A number of little rowing boats had filled with water

Capsized boat

or capsized.

Gulls (juvenile) on upturned boat

One, overturned, provided a resting place for juvenile gulls.

Setting up stall 1Mallet and staySetting up stall 2Open carSetting up stall 3

We felt sympathy for holidaymakers wrapped in waterproofs, and even more for the intrepid stallholders setting up for the weekend’s Art and Craft Fair.

Mudeford, jogger

Almost oblivious of the industry going on around them, a jogger,

Dog walkers

a pair of dog walkers,

Couple on shore

and a loving couple, continued about their business.

Paddleboards

A heap of bright red paddle boards awaited rental customers.

Crab potsCouple looking at crab pots

The usual fishing paraphernalia lined the quayside. This couple examined

Crab pot 1Crab pots 2

crab pots;

Ropes and linesRopes, rusty stakes, buoy

ropes and lines;

Flags

fluttering flags;

Buoys 1

and buoys reflecting sunlight

Buoy and reflection

or themselves mirrored in pools,

Queuing for ferry 1Queuing for ferry with reflection

as were visitors following the first young lady forming a queue for the ferry.

Couple looking out to sea

Around the side of the quay the couple I had just passed gazed out to sea.

Backlit figures on quayBacklit figures on quay – Version 2

The most dramatic light of the visit fell on a group beside the car park.

Sailboats

As we left Mudeford for a late breakfast at Friar’s Cliff’s Beach Hut Café, three sail boats set out to sea.

Sailboats

They had made it safely to Friar’s Cliff by the time we reached there.

Concrete plinth base

On the cliff top at Steamer Point lie three very large circular concrete bases.

Military communication satellite station plaque

Their story is now explained on an engraved metal plate fixed to a rock.

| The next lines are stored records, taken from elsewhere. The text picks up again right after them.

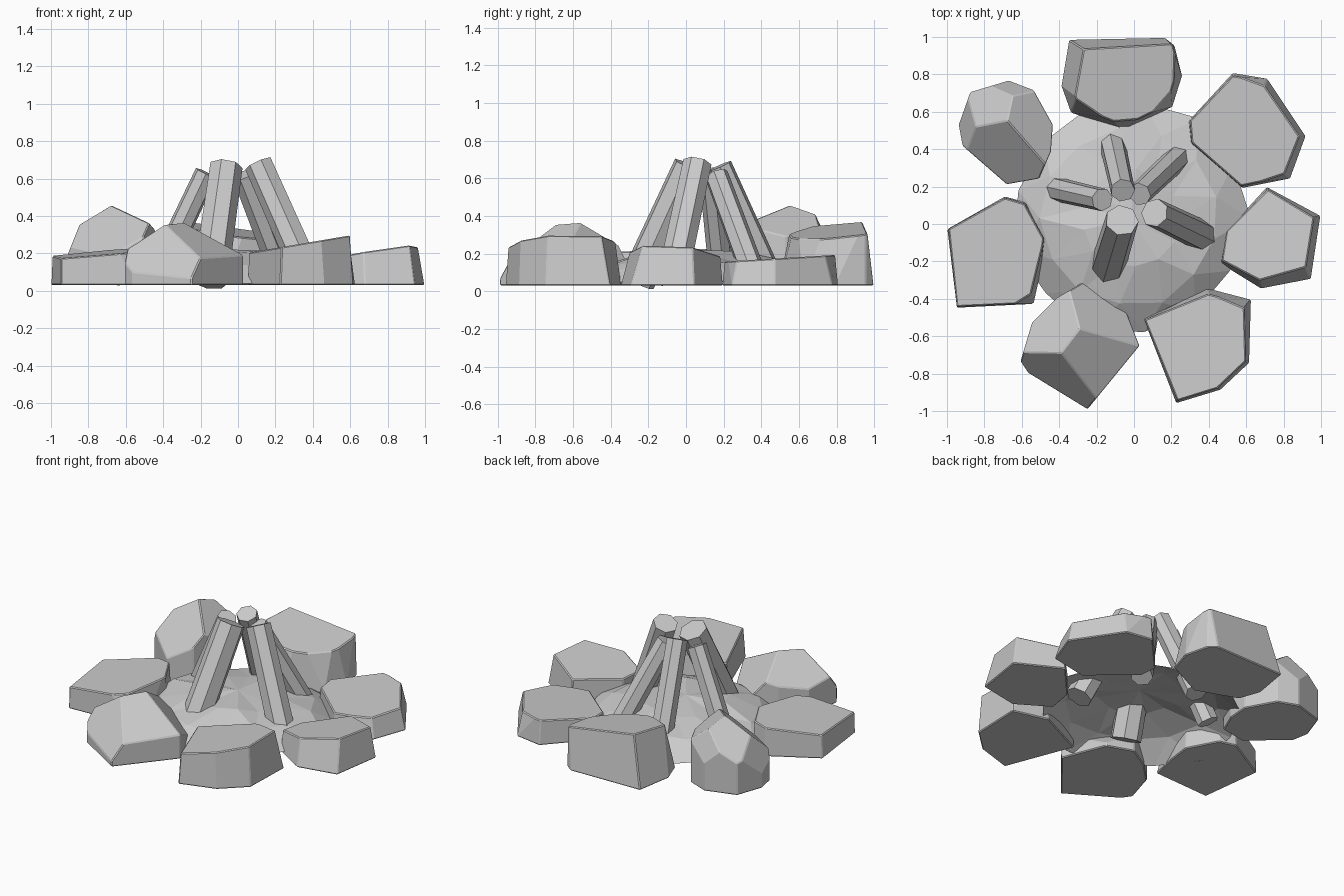
import bpy, bmesh, math, random
from mathutils import Vector

if "Cube" in bpy.data.objects:
    bpy.data.objects.remove(bpy.data.objects["Cube"], do_unlink=True)

random.seed(4)
GROUND = 0.03

stone_grey = bpy.data.materials.new("stone grey")
stone_grey.use_nodes = True
stone_grey.diffuse_color = (0.6, 0.6, 0.6, 1)
stone_grey.node_tree.nodes["Principled BSDF"].inputs["Base Color"].default_value = (0.6, 0.6, 0.6, 1)


def finish(name, bm):
    """Turn a bmesh into a flat shaded grey object."""
    mesh = bpy.data.meshes.new(name)
    bm.to_mesh(mesh)
    bm.free()
    mesh.materials.append(stone_grey)
    obj = bpy.data.objects.new(name, mesh)
    bpy.context.collection.objects.link(obj)
    return obj


def middle(points):
    return sum((Vector(p) for p in points), Vector((0, 0))) / len(points)


def rock(name, footprint, rim, height, cuts):
    """Block from footprint to rim, chiselled by cuts of (point, x slope, y slope)."""
    bm = bmesh.new()
    centre = middle(footprint)
    for outline, z in ((footprint, GROUND), (rim, height)):
        for p in outline:
            # a little larger, as chipping the corners shrinks the outline
            x, y = centre + (Vector(p) - centre) * 1.025
            bm.verts.new((x, y, z))
    result = bmesh.ops.convex_hull(bm, input=bm.verts)
    loose = {g for g in result["geom_interior"] + result["geom_unused"]
             if isinstance(g, bmesh.types.BMVert)}
    bmesh.ops.delete(bm, geom=list(loose), context='VERTS')
    for point, slope_x, slope_y in cuts:
        cut = bmesh.ops.bisect_plane(bm, geom=bm.verts[:] + bm.edges[:] + bm.faces[:],
                                     plane_co=point, plane_no=(-slope_x, -slope_y, 1),
                                     clear_outer=True)
        border = [g for g in cut["geom_cut"] if isinstance(g, bmesh.types.BMEdge)]
        bmesh.ops.contextual_create(bm, geom=border)
    bmesh.ops.remove_doubles(bm, verts=bm.verts, dist=0.008)
    bmesh.ops.dissolve_limit(bm, angle_limit=math.radians(7), verts=bm.verts, edges=bm.edges)
    bmesh.ops.recalc_face_normals(bm, faces=bm.faces)
    obj = finish(name, bm)
    chip = obj.modifiers.new("chipped_edges", 'BEVEL')
    chip.width = 0.006
    chip.segments = 1


def slab(name, footprint, rim, height, slope_x=0.0, slope_y=0.0):
    """Stone with one tilted flat top; height is measured at the rim's middle."""
    mid = middle(rim)
    rock(name, footprint, rim, height + 0.07, [((mid.x, mid.y, height), slope_x, slope_y)])


def log(name, foot, top, radius):
    """Seven sided log leaning from foot to top, slightly thicker at the foot."""
    foot, top = Vector(foot), Vector(top)
    axis = top - foot
    bm = bmesh.new()
    bmesh.ops.create_cone(bm, cap_ends=True, segments=7, radius1=radius * 1.08,
                          radius2=radius, depth=axis.length)
    turn = axis.to_track_quat('Z', 'Y').to_matrix().to_4x4()
    bmesh.ops.transform(bm, matrix=turn, verts=bm.verts)
    bmesh.ops.translate(bm, vec=(foot + top) / 2, verts=bm.verts)
    finish(name, bm)


def ash_mound(sides=13):
    """Low uneven dome, open underneath."""
    bm = bmesh.new()
    centre = bm.verts.new((-0.02, 0.03, 0.22))
    rings = []
    for radius, height in ((0.26, 0.2), (0.47, 0.15), (0.625, 0.045)):
        ring = []
        for i in range(sides):
            angle = math.tau * (i + len(rings) / 2) / sides
            r = radius * random.uniform(0.96, 1.04)
            ring.append(bm.verts.new((r * math.cos(angle) - 0.02, r * math.sin(angle) + 0.03,
                                      height + random.uniform(-0.02, 0.02))))
        rings.append(ring)
    for i in range(sides):
        j = (i + 1) % sides
        bm.faces.new((centre, rings[0][i], rings[0][j]))
        for inner, outer in zip(rings, rings[1:]):
            bm.faces.new((inner[i], outer[i], inner[j]))
            bm.faces.new((inner[j], outer[i], outer[j]))
    finish("ash_mound", bm)


ash_mound()

# Leaning logs
log("log_left", (.38, -.07, .07), (.11, .06, .68), .078)
log("log_front", (-.15, -.26, .05), (-.065, .02, .665), .09)
log("log_right", (-.43, .19, .08), (-.17, .13, .63), .062)
log("log_back", (-.12, .45, .06), (-.06, .18, .665), .066)
log("log_back_left", (.24, .36, .08), (.03, .16, .62), .064)

# Peaked stones
outline = [(-.6, -.73), (-.54, -.53), (-.41, -.4), (-.26, -.31), (-.09, -.37), (.02, -.65),
           (-.25, -.98), (-.56, -.79)]
peak, ridge = (-.39, -.69, .355), (-.29, -.56, .365)
rock("stone_front_right", outline, outline, .5,
     [(peak, .65, -.42), (peak, .68, 1.28), (peak, -.43, .41), (ridge, -.76, -.8)])

outline = [(-.67, .76), (-.54, .71), (-.44, .53), (-.45, .39), (-.51, .25), (-.68, .22),
           (-.91, .42), (-.93, .53), (-.87, .7)]
peak, shoulder = (-.69, .55, .45), (-.63, .5, .435)
rock("stone_back_right", outline, outline, .6,
     [(peak, .7, -.5), (peak, .45, .8), (shoulder, -.7, -.2),
      ((-.68, .7, .38), -.2, -2.5), ((-.86, .6, .32), 2.5, 0)])

# Flat topped stones
slab("stone_front_left",
     [(.06, -.51), (.39, -.35), (.62, -.41), (.61, -.74), (.46, -.88), (.23, -.95)],
     [(.07, -.52), (.4, -.39), (.58, -.46), (.59, -.73), (.44, -.87), (.24, -.93)],
     .26, slope_x=.17)
slab("stone_left",
     [(.47, -.21), (.5, -.04), (.71, .19), (.99, .04), (.94, -.29), (.68, -.34)],
     [(.48, -.18), (.5, -.04), (.72, .17), (.95, .03), (.91, -.22), (.67, -.28)],
     .2, slope_x=.16, slope_y=-.06)
slab("stone_back_left",
     [(.3, .55), (.53, .8), (.71, .77), (.91, .47), (.83, .25), (.58, .2), (.31, .43)],
     [(.31, .55), (.53, .78), (.69, .72), (.86, .47), (.78, .29), (.57, .22), (.32, .44)],
     .175, slope_y=.06)
slab("stone_back",
     [(-.34, .98), (.16, .99), (.21, .95), (.25, .79), (.2, .63), (-.06, .5), (-.33, .6), (-.38, .74)],
     [(-.26, .93), (.2, .95), (.19, .75), (.05, .59), (-.12, .57), (-.3, .68)],
     .315, slope_x=-.14, slope_y=.11)
slab("stone_right",
     [(-.99, -.03), (-.69, .14), (-.58, .11), (-.48, -.08), (-.5, -.24), (-.54, -.42), (-.94, -.44)],
     [(-.98, -.03), (-.69, .13), (-.59, .1), (-.49, -.08), (-.56, -.35), (-.68, -.42), (-.94, -.43)],
     .205, slope_x=.08, slope_y=.04)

This evening we dined on chicken tikka and boiled egg salad. Well, we had had a large, late, fried breakfast. Jackie drank Hoegaarden, and I drank more of the malbec.